For the the cake, preheat the oven to 350º. Lightly butter a 9 inch cake pan, line with parchment paper, and butter the parchment paper.
Beat the egg yolks until fluffy and thick. Add the water and beat some more, again until fluffy and thick. Beat in the vanilla and salt. Gradually add ½ cup of sugar, while beating. Sift the flour over the egg yolks, and gently fold in. Using clean beaters, beat the egg whites with the cream of tartar. When they get foamy, continue beating while gradually adding the remaining ¼ cup of sugar. Beat until stiff, then fold the egg whites into the rest of the cake batter. Scrape into the prepared pan, then bake until done, about 30 minutes. Remove from pan and cool on a wire rack.
Whip the cream with the sugar, trying to achieve that elusive state between stiff and not too stiff.

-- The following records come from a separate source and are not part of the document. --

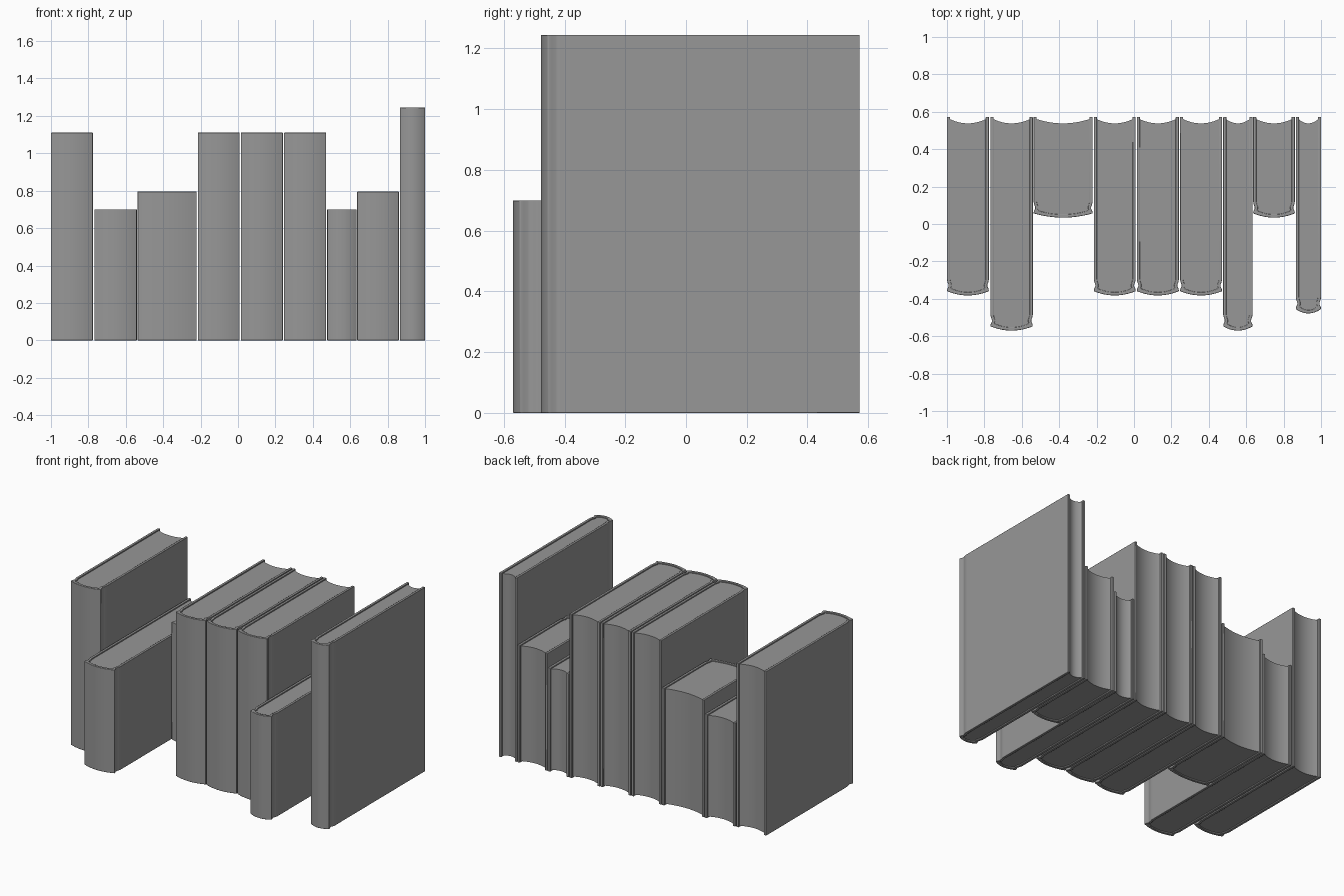
import bpy, bmesh, math

if "Cube" in bpy.data.objects:
    bpy.data.objects.remove(bpy.data.objects["Cube"])

BACK = 0.572   # shared rear edge of all covers
T = 0.017      # cover thickness
LIP = 0.008    # how far covers overhang the pages

grey = bpy.data.materials.new("dark_grey")
grey.diffuse_color = (0.31, 0.31, 0.31, 1)
grey.use_nodes = True
grey.node_tree.nodes["Principled BSDF"].inputs["Base Color"].default_value = grey.diffuse_color


def finish(bm, name, bevel):
    bmesh.ops.recalc_face_normals(bm, faces=bm.faces)
    me = bpy.data.meshes.new(name)
    bm.to_mesh(me)
    bm.free()
    me.materials.append(grey)
    ob = bpy.data.objects.new(name, me)
    bpy.context.collection.objects.link(ob)
    if bevel:
        mod = ob.modifiers.new("soft_edges", 'BEVEL')
        mod.width, mod.segments, mod.limit_method = bevel, 2, 'ANGLE'
        mod.angle_limit = math.radians(50)
    bpy.ops.object.select_all(action='DESELECT')
    ob.select_set(True)
    bpy.context.view_layer.objects.active = ob
    bpy.ops.object.shade_smooth_by_angle(angle=math.radians(35))


def arc(w, y_edge, y_mid, n=12):
    # shallow curve from -w to w
    return [(w * s, y_mid + (y_edge - y_mid) * s * s)
            for s in (2 * i / n - 1 for i in range(n + 1))]


def wrap(w, yf, inset):
    # left board, hinge groove, rounded spine, right board
    a = w - inset
    side = [(-a, BACK), (-a, yf + 0.1), (-a, yf + 0.085), (-a + 0.003, yf + 0.071),
            (-a + 0.008, yf + 0.058), (-a + 0.008, yf + 0.048),
            (-a + 0.002, yf + 0.036)]
    return side + arc(a, yf + 0.023 + inset, yf + inset) + [(-x, y) for x, y in reversed(side)]


def book(i, x0, x1, h, yf):
    cx, w = (x0 + x1) / 2, (x1 - x0) / 2
    # cover: a strip of constant thickness, closed into a solid
    bm = bmesh.new()
    rings = []
    for (ox, oy), (ix, iy) in zip(wrap(w, yf, 0), wrap(w, yf, T)):
        rings.append([bm.verts.new((cx + x, y, z)) for x, y, z in
                      ((ox, oy, 0), (ox, oy, h), (ix, iy, h), (ix, iy, 0))])
    for a, b in zip(rings, rings[1:]):
        for k in range(4):
            m = (k + 1) % 4
            bm.faces.new((a[k], a[m], b[m], b[k]))
    bm.faces.new(rings[0])
    bm.faces.new(rings[-1])
    finish(bm, f"book_cover_{i}", 0.004)

    # pages: block with a hollow fore edge, tucked slightly into the cover
    bm = bmesh.new()
    tuck = T - 0.004
    outline = wrap(w, yf, tuck)[1:-1]
    outline += list(reversed(arc(w - tuck, BACK - 0.010, BACK - 0.034)))
    low = bm.faces.new([bm.verts.new((cx + x, y, LIP)) for x, y in outline])
    up = bmesh.ops.extrude_face_region(bm, geom=[low])['geom']
    bmesh.ops.translate(bm, vec=(0, 0, h - 2 * LIP),
                        verts=[v for v in up if isinstance(v, bmesh.types.BMVert)])
    finish(bm, f"book_pages_{i}", 0)


TALL, LOW, SMALL = (1.11, -0.382), (0.70, -0.57), (0.795, 0.034)
row = [(-1.0, -0.776, TALL), (-0.768, -0.541, LOW), (-0.537, -0.221, SMALL),
       (-0.215, 0.009, TALL), (0.015, 0.240, TALL), (0.246, 0.471, TALL),
       (0.477, 0.634, LOW), (0.637, 0.860, SMALL), (0.865, 1.0, (1.245, -0.478))]
for i, (x0, x1, (h, yf)) in enumerate(row, 1):
    book(i, x0, x1, h, yf)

When the cake layers have cooled, assemble the cake. Cut the cake in half lengthwise. Strain the strawberries, saving the syrup. Place the bottom half of the cake on a plate. Dribble half the strawberry syrup over top, spread on half the whipped cream, and top with half the strawberries. Put the top half of the cake back on, and repeat: syrup, whipped cream, and strawberries. Ideally, let the cake sit in the refrigerator for an hour or more before eating, so that the syrup has a chance to permeate the cake.
Oven Roasted Summer Vegetables
Adapted from Maria Tisdall, The Convent Cook
1 8 ounce jar sun-dried tomatoes in olive oil
1 teaspoon salt
1⁄2 teaspoon pepper
1 teaspoon dried oregano
1⁄2 teaspoon sweet paprika
4 cloves garlic, minced
1 pound zucchini
1 pound yellow squash
1 green bell pepper
1 red bell pepper
Preheat the oven to 350º. Line a large baking sheet or roasting pan with parchment paper.
Drain the tomatoes, saving the oil. Chop the tomatoes. Combine the oil with the salt, pepper, oregano, paprika, and garlic. Quarter the zucchini and squash lengthwise, then cut into chunks. Cut the onions and bell peppers into similar sized pieces. Mix the tomatoes, oil, and vegetables all together, and spread out on the parchment lined baking sheet (or pan). Roast in the oven until the vegetables are tender and brown in spots, stirring occasionally.